"Mrs. Harris", too, is very Western, and it's much more of a story; but it's the two 'business men'10 I'm proud of.

I sent you a wire11 about the jacket for the fourth edition12. I don't want to play the Atlantic13 article14 too hard, and as the third edition jacket will be small type and close set, why ns not have the fourth made up ofshort extracts andwith more space .? I wish you would send me a proof of that drawing of a black rock15 you said you might sometime use on a jacket. It rather struck me at the time, and I'd like to see it again.

I suppose that awful Good Housekeeping16 portrait17 is good publicity18; it's bringing in a flood of letters from the queerest kind of people, splashy ladies on Park Avenue and farmers' wives in Minnesota19, all equally unable to write an English sentence.

Speaking of reviews, the worst I ever got were for "Antonia"20.: I got them from a clipping bureau in those days , and read them ,. aAnd in the whole United States there were just three21 enthusiastic ones22; Fanny Butcher23, Grant Overton24 in25 the Sun26, and some Philadelphia paper. All the others27 said it wasn't a good story and it wasn't good English; it was a mass of notes to be read at a Grange meeting and not a book at all. "A Lost Lady"28 and "Youth and the Bright Medusa"29 were the only books that got good reviews. This time12 it's only the New York30 notices31 that are spiteful ( publicity apropos of degrees32 and such things always antagonizes a lot of journalists). The papers in the chain of cities across the country are all cordial and friendly, even if they don't like this book so well as others.

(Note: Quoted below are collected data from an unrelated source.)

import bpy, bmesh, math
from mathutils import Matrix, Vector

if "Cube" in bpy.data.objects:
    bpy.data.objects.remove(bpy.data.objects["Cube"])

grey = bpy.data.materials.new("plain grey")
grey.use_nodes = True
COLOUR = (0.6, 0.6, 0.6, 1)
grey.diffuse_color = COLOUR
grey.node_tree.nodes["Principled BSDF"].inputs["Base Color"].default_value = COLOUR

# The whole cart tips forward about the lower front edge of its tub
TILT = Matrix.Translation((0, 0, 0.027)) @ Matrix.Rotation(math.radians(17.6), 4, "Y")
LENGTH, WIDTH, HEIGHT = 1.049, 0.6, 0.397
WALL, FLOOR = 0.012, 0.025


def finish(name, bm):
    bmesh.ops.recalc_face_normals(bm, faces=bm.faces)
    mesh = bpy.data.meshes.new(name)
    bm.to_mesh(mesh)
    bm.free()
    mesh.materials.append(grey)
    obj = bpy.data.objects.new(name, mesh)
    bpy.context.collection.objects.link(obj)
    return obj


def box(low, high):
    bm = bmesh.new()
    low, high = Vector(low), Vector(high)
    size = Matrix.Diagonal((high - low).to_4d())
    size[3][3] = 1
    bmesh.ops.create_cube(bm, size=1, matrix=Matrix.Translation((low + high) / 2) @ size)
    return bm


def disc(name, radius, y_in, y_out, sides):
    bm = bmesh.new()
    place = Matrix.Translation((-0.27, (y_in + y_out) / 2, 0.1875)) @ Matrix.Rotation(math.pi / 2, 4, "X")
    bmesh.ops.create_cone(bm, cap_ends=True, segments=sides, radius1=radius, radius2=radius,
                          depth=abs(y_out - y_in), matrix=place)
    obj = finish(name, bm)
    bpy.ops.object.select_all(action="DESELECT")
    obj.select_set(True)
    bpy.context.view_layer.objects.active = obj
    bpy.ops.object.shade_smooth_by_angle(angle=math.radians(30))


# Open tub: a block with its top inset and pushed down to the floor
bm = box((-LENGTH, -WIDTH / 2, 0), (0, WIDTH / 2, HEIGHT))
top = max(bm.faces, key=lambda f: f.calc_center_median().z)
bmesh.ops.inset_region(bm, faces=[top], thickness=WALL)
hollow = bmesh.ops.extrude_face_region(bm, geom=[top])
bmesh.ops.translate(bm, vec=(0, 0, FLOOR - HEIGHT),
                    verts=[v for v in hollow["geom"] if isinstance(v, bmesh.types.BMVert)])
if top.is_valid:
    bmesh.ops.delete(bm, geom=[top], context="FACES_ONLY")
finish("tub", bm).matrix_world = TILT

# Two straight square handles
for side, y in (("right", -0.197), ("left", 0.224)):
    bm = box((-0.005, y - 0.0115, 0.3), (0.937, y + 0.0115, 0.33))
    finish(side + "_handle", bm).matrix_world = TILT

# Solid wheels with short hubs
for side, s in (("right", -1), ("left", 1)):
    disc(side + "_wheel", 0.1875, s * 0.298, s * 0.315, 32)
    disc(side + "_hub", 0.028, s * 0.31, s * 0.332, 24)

With warmest regards to everyone in the office, Willa Cather